Middle East PR industry eyes 25% annual growth

The region’s PR industry could see an annual growth rate of 25% over the next few years as companies look to invest in other marketing services rather than just traditional forms of advertising.

  • E-Mail
By  Tim Addington Published  April 16, 2006
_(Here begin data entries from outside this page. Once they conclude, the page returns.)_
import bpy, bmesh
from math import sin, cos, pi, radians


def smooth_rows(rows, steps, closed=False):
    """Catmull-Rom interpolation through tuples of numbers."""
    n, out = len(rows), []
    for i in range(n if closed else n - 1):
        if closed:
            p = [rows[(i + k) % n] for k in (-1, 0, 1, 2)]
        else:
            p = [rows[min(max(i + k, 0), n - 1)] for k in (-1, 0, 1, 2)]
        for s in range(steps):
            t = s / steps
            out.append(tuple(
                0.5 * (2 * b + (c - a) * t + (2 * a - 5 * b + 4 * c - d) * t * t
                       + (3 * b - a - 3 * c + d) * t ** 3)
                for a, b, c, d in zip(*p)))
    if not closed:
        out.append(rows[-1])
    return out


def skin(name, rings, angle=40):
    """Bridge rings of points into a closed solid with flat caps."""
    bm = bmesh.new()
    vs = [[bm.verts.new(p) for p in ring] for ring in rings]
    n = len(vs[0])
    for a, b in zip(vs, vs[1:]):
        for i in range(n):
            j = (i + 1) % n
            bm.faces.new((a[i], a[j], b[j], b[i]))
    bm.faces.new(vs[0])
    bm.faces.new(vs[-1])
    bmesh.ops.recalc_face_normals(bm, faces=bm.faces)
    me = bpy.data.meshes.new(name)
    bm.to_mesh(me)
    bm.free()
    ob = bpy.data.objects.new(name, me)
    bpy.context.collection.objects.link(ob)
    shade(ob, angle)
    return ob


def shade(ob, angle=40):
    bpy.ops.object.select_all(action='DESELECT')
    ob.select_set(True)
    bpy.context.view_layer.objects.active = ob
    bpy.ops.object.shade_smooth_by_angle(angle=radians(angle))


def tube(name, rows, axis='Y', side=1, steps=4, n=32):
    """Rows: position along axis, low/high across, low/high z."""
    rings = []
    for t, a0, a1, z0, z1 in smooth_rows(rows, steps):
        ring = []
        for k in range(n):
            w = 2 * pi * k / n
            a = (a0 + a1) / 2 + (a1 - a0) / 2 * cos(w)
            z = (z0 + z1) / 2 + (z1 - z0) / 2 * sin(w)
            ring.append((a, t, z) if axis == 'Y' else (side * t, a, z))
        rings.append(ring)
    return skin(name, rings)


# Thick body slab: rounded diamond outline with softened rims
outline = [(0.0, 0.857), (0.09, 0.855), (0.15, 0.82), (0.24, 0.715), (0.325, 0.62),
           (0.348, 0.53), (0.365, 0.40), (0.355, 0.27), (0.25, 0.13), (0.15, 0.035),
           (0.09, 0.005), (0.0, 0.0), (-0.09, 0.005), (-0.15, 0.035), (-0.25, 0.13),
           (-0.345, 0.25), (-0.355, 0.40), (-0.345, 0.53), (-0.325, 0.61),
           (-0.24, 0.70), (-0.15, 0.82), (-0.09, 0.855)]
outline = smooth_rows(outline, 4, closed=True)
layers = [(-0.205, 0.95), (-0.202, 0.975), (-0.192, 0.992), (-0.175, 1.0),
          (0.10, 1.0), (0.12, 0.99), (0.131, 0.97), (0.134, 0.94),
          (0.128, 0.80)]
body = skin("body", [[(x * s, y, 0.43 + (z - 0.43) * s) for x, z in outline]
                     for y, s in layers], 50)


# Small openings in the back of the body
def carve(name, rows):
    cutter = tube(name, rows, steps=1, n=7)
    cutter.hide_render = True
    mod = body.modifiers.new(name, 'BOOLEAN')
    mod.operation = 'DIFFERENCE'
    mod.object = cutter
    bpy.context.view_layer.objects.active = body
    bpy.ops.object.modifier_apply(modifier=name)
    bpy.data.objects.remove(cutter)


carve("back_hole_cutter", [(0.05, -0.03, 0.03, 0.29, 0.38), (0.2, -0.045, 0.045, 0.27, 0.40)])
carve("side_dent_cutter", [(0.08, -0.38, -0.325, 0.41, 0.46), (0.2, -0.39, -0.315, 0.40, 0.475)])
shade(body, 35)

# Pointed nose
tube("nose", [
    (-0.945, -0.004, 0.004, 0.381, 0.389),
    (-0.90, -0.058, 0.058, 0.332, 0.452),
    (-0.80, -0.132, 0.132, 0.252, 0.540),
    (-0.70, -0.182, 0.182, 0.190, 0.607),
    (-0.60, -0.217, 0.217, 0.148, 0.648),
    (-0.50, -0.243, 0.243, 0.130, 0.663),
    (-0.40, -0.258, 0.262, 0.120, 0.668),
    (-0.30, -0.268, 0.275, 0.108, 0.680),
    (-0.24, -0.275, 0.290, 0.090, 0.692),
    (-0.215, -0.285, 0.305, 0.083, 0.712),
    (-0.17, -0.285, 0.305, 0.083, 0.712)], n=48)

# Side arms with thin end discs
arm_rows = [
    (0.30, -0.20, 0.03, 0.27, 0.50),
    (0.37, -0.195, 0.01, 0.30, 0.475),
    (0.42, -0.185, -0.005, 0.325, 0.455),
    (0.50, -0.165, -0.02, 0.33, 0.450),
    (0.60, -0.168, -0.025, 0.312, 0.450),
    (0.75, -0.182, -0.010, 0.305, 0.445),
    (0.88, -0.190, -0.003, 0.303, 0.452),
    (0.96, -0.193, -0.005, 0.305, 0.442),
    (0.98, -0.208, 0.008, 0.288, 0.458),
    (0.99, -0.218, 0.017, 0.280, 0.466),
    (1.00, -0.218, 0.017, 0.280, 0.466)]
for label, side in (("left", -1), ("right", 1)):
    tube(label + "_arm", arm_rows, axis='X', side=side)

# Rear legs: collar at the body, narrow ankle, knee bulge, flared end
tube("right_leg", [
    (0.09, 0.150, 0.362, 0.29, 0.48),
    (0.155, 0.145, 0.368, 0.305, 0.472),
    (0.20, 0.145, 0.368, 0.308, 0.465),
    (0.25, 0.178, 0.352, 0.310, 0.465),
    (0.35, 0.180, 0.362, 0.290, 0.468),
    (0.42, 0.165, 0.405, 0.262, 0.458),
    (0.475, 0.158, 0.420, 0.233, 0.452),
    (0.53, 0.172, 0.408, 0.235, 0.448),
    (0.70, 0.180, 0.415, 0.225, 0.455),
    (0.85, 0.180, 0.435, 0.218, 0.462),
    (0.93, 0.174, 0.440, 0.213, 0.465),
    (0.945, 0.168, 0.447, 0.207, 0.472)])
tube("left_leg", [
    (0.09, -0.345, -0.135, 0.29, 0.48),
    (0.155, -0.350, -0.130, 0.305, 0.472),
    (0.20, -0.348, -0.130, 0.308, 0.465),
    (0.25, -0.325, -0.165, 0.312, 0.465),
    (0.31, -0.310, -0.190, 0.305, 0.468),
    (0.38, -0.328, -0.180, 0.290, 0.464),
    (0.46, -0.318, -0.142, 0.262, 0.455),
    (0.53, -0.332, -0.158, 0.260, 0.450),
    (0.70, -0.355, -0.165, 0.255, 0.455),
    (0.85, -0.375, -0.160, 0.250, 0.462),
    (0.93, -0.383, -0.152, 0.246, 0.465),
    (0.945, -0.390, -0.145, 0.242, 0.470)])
The region’s PR industry could see an annual growth rate of 25% over the next few years as companies look to invest in other marketing services rather than just traditional forms of advertising. The Middle East Public Relations Association estimates that PR billings were around US$60 million in 2005 and it is predicting an annual growth rate of between 20% and 25%. But according to Sadri Barrage, MEPRA chairman and managing director at Headline PR, the industry is being held back from even larger profits due to a lack of awareness of what PR is for and how much the service costs. Barrage said that the key sectors fuelling growth in the region were finance, real estate, health, IT and tourism. He said: “If you are operating in a society you have to engage in discussion and dialogue. People in the Middle East are now accepting that PR is a matter of simply explaining what you are doing, so that there is no misunderstanding about your business. PR is now not a choice, it is a must.” He added: “Our problem is to make sure that our bottom lines are respected — that people understand what we can and cannot do. There should also be a better understanding of the costs that are involved.” Sunil John, managing director of Asda’a Public Relations, said that the estimate of 20% to 25% growth was conservative, but also realistic. He said that Asda’a saw its business grow by around 45% last year and that other agencies could have witnessed similar successes. “The industry could grow at an even faster rate, but I do think that 25% is a realistic figure,” he said. “Traditional communication models no longer apply and I think that now the time of PR has come.” John said that key drivers of growth were governmental organisations, financial institutions and the ‘phenomenal’ growth of Middle East businesses seeking to acquire international reputations.

Add a Comment

Your display name This field is mandatory

Your e-mail address This field is mandatory (Your e-mail address won't be published)

Security code